-- Records follows --
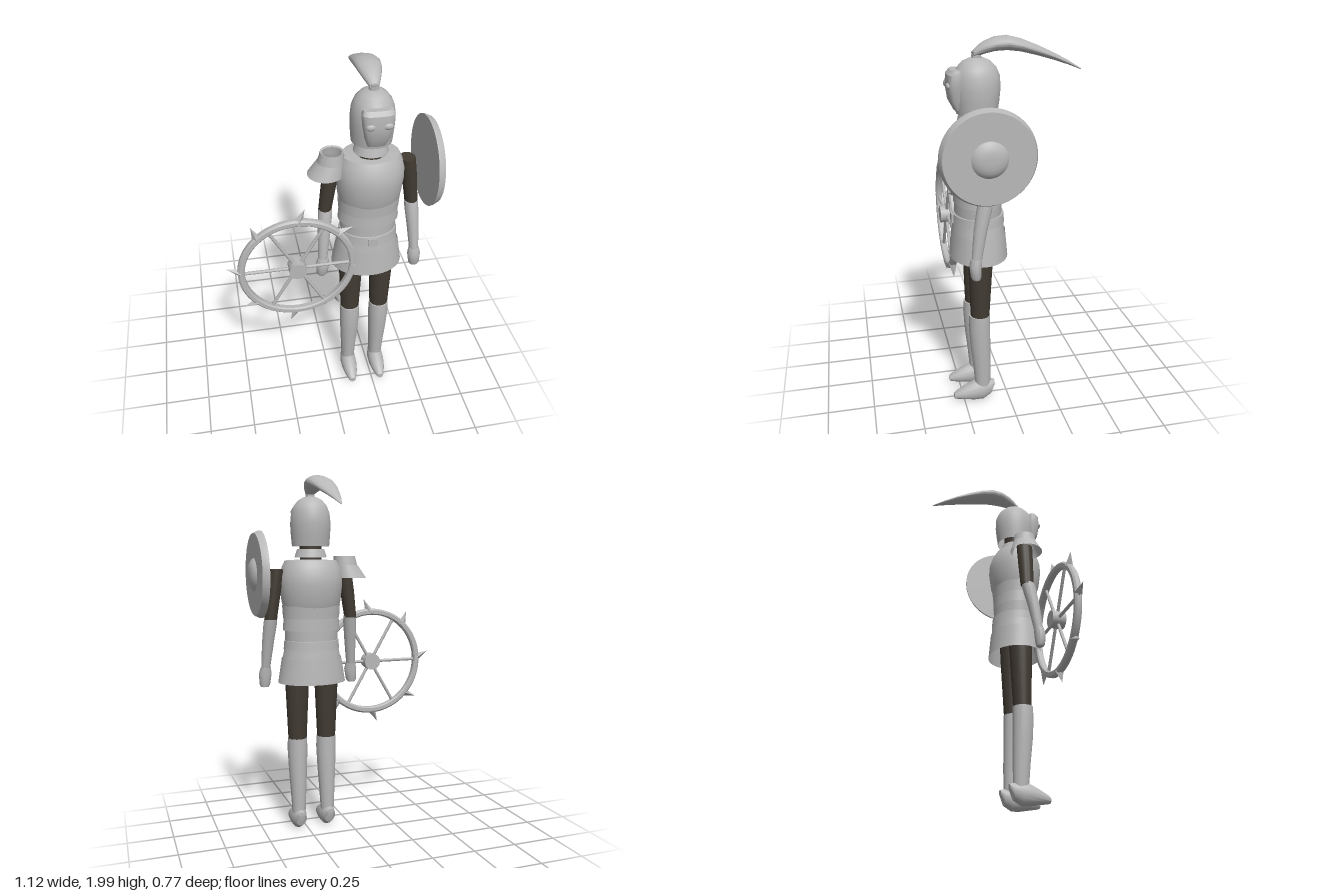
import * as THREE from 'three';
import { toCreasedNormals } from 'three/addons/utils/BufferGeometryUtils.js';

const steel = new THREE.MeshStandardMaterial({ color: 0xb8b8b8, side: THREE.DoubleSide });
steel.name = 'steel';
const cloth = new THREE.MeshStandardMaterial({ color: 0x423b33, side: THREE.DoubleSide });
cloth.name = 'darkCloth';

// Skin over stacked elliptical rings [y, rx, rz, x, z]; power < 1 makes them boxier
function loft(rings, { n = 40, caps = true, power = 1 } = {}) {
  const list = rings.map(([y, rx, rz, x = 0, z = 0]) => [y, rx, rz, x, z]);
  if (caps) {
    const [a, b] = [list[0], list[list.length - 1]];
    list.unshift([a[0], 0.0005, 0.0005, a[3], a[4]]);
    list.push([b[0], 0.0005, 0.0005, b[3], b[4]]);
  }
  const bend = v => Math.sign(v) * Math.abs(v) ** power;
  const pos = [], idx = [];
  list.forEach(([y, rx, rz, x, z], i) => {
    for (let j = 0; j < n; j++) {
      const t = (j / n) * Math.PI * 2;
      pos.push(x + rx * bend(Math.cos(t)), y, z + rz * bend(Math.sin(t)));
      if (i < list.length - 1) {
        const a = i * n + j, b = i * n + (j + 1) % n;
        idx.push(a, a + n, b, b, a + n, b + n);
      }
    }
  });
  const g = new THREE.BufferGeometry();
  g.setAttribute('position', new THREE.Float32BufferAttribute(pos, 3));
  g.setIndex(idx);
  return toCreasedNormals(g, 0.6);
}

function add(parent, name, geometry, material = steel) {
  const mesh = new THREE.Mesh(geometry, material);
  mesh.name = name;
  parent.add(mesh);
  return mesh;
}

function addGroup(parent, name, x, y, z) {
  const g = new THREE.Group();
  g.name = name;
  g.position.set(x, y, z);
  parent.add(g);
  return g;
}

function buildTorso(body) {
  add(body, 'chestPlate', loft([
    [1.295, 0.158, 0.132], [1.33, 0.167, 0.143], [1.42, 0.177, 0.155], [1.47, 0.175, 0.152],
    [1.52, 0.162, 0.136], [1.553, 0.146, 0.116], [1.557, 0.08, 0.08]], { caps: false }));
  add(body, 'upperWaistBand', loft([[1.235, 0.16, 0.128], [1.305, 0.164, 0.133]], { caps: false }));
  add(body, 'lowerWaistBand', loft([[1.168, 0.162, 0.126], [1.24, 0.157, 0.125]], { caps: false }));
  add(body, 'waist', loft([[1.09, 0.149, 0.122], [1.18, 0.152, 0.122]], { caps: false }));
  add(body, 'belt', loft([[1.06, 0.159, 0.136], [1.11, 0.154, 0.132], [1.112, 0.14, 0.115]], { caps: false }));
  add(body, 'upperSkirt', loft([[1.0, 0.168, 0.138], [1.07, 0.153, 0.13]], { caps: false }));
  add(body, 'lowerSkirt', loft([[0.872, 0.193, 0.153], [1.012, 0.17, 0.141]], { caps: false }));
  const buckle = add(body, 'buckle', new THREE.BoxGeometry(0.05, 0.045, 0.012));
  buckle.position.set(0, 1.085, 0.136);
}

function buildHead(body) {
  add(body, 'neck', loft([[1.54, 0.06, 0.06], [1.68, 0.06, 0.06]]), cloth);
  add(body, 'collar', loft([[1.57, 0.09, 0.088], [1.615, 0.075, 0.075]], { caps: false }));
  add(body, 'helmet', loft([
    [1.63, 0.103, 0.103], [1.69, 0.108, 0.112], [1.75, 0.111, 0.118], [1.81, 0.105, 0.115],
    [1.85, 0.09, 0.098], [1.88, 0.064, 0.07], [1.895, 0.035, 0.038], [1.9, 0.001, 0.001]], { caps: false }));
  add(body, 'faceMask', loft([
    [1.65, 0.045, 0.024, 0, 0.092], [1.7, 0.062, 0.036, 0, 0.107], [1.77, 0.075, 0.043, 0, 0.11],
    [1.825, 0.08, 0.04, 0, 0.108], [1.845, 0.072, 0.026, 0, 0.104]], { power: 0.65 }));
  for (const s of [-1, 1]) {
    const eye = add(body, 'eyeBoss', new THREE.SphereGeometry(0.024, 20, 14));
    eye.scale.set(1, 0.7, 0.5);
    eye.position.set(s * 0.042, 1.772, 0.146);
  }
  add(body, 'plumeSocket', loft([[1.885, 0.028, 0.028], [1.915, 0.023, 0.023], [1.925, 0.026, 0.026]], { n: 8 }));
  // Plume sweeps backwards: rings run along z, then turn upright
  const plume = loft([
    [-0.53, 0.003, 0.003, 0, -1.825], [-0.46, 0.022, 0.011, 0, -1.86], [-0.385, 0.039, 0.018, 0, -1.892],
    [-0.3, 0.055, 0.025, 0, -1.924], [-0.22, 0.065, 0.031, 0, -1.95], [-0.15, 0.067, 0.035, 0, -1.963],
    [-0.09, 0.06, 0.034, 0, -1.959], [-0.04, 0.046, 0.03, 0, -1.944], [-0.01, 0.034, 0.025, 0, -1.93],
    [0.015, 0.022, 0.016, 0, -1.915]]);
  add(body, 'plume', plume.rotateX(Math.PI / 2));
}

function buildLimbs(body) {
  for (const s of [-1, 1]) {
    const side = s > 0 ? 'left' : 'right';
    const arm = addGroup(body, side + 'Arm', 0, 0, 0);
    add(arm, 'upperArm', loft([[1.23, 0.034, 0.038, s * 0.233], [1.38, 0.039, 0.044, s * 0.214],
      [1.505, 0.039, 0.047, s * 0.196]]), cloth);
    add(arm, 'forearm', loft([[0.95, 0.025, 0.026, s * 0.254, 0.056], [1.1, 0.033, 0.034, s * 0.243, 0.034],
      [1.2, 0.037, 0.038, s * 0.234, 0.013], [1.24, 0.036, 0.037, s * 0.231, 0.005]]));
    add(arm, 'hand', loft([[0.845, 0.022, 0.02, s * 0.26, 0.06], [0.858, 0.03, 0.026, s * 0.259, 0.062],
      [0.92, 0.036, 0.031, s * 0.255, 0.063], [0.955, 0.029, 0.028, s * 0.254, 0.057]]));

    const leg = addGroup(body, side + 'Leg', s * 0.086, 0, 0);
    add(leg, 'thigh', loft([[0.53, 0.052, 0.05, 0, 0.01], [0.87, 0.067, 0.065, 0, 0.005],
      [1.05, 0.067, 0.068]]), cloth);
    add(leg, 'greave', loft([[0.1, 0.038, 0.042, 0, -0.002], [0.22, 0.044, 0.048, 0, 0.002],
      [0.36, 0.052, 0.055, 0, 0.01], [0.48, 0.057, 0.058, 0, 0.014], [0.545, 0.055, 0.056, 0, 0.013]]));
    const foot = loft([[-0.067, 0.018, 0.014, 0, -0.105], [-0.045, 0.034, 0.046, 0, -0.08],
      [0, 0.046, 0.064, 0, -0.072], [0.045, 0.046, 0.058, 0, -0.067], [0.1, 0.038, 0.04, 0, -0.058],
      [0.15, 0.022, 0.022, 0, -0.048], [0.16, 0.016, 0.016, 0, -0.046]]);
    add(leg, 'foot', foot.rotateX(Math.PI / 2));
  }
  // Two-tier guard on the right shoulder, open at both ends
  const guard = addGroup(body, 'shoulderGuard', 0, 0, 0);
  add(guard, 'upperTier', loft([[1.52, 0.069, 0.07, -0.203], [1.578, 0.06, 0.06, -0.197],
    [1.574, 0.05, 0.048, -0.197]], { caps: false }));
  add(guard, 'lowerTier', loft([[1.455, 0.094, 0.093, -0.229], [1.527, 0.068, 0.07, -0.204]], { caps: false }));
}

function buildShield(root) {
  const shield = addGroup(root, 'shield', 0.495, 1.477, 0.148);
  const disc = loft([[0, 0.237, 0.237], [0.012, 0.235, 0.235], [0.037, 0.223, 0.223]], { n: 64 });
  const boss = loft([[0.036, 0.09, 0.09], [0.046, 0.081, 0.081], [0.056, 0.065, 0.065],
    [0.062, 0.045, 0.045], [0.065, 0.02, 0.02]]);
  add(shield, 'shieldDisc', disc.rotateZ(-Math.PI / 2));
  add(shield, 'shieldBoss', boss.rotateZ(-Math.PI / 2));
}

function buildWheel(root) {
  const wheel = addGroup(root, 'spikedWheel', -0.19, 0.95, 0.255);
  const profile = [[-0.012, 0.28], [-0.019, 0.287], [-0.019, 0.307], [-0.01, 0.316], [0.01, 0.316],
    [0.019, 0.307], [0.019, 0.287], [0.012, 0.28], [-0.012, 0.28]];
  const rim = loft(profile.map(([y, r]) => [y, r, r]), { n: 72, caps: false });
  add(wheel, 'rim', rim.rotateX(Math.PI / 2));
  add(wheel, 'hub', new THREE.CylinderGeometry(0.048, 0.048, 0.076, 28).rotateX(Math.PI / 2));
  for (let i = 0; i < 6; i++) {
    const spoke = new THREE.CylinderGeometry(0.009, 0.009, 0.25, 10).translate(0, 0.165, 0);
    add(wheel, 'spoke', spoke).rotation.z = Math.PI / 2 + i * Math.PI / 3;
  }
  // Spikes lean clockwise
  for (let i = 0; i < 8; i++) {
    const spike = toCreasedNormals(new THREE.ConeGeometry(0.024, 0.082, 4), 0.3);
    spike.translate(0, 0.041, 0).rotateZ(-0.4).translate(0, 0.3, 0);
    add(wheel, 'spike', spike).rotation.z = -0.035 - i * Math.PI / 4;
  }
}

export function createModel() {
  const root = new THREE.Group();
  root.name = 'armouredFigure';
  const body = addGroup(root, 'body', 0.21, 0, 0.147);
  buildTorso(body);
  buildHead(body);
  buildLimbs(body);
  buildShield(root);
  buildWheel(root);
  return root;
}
-- Records concluded --
* [Your task]: Above are the entries; copy out every line among them that contains the word "rings".

* [Solution for this exercise]:
// Skin over stacked elliptical rings [y, rx, rz, x, z]; power < 1 makes them boxier
function loft(rings, { n = 40, caps = true, power = 1 } = {}) {
  const list = rings.map(([y, rx, rz, x = 0, z = 0]) => [y, rx, rz, x, z]);
  // Plume sweeps backwards: rings run along z, then turn upright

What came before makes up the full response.